Content starts

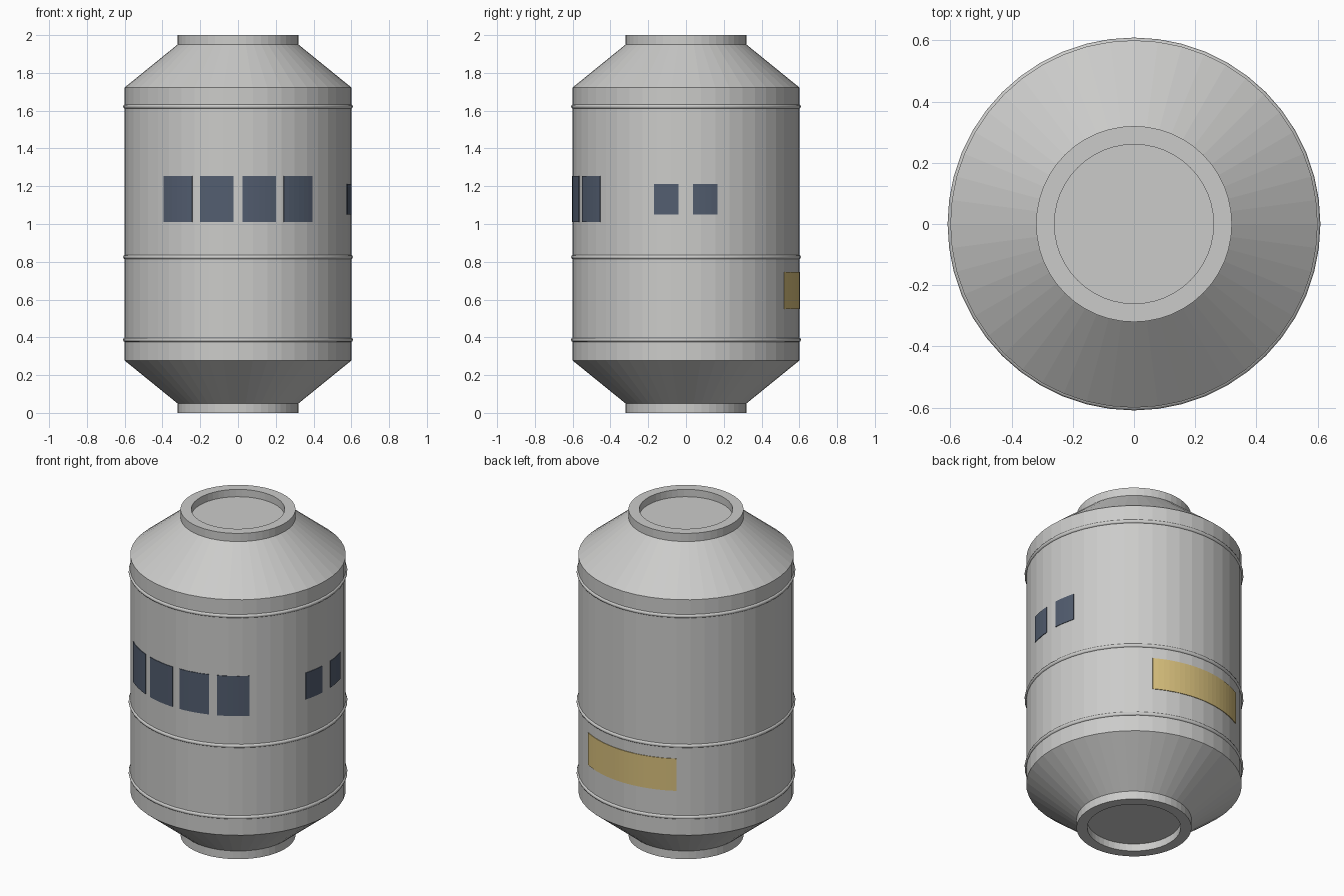
import bpy, bmesh
from math import radians, cos, sin, pi

cube = bpy.data.objects.get("Cube")
if cube:
    bpy.data.objects.remove(cube, do_unlink=True)

SIDES = 48
HULL_R = 0.6


def material(name, rgb):
    m = bpy.data.materials.new(name)
    m.use_nodes = True
    m.diffuse_color = (*rgb, 1)
    bsdf = next(n for n in m.node_tree.nodes if n.type == 'BSDF_PRINCIPLED')
    bsdf.inputs["Base Color"].default_value = (*rgb, 1)
    return m


grey = material("hull grey", (0.6, 0.6, 0.59))
glass = material("window blue", (0.085, 0.11, 0.16))
gold = material("panel gold", (0.68, 0.52, 0.2))


def finish(name, bm, mat):
    bmesh.ops.recalc_face_normals(bm, faces=bm.faces)
    mesh = bpy.data.meshes.new(name)
    bm.to_mesh(mesh)
    bm.free()
    mesh.materials.append(mat)
    ob = bpy.data.objects.new(name, mesh)
    bpy.context.collection.objects.link(ob)
    return ob


def lathe(name, profile, mat, closed=False):
    """Spin (radius, height) points about z; open ends are capped."""
    bm = bmesh.new()
    rings = [[bm.verts.new((r * cos(2 * pi * i / SIDES), r * sin(2 * pi * i / SIDES), z))
              for i in range(SIDES)] for r, z in profile]
    pairs = list(zip(rings, rings[1:]))
    if closed:
        pairs.append((rings[-1], rings[0]))
    else:
        bm.faces.new(rings[0])
        bm.faces.new(rings[-1])
    for a, b in pairs:
        for i in range(SIDES):
            j = (i + 1) % SIDES
            bm.faces.new((a[i], a[j], b[j], b[i]))
    return finish(name, bm, mat)


def curved_plate(name, start, end, z0, z1, mat):
    """Thin plate wrapped on the hull between two angles in degrees."""
    bm = bmesh.new()
    steps = max(4, round((end - start) / 3))
    sections = []
    for i in range(steps + 1):
        a = radians(start + (end - start) * i / steps)
        sections.append([bm.verts.new((r * cos(a), r * sin(a), z)) for r, z in
                         ((HULL_R - 0.005, z0), (HULL_R + 0.003, z0),
                          (HULL_R + 0.003, z1), (HULL_R - 0.005, z1))])
    for a, b in zip(sections, sections[1:]):
        for k in range(4):
            n = (k + 1) % 4
            bm.faces.new((a[k], a[n], b[n], b[k]))
    bm.faces.new(sections[0])
    bm.faces.new(sections[-1])
    return finish(name, bm, mat)


# Hull: cylinder, two cones and recessed docking collars
half = [(0.26, 0.045), (0.26, 0), (0.32, 0), (0.32, 0.05), (HULL_R, 0.277)]
lathe("hull", half + [(r, 2 - z) for r, z in reversed(half)], grey)

# Rounded hoops around the hull
for name, z in (("lower_hoop", 0.387), ("middle_hoop", 0.825), ("upper_hoop", 1.622)):
    section = [(0.597 + 0.012 * cos(k * pi / 4), z + 0.012 * sin(k * pi / 4)) for k in range(8)]
    hoop = lathe(name, section, grey, closed=True)
    for p in hoop.data.polygons:
        p.use_smooth = True

# Four large front windows
for i in range(4):
    mid = -90 + (i - 1.5) * 21.6
    curved_plate(f"front_window_{i + 1}", mid - 8.6, mid + 8.6, 1.01, 1.255, glass)

# Two small side windows
for i, mid in enumerate((-10.1, 9.8)):
    curved_plate(f"side_window_{i + 1}", mid - 6.2, mid + 6.2, 1.05, 1.213, glass)

# Gold panel on the back
curved_plate("back_panel", 60, 120, 0.55, 0.747, gold)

Content ends

Directions for this task = Find and show each line of the listing with the word "faces".

Response to the exercise =
    bmesh.ops.recalc_face_normals(bm, faces=bm.faces)
        bm.faces.new(rings[0])
        bm.faces.new(rings[-1])
            bm.faces.new((a[i], a[j], b[j], b[i]))
            bm.faces.new((a[k], a[n], b[n], b[k]))
    bm.faces.new(sections[0])
    bm.faces.new(sections[-1])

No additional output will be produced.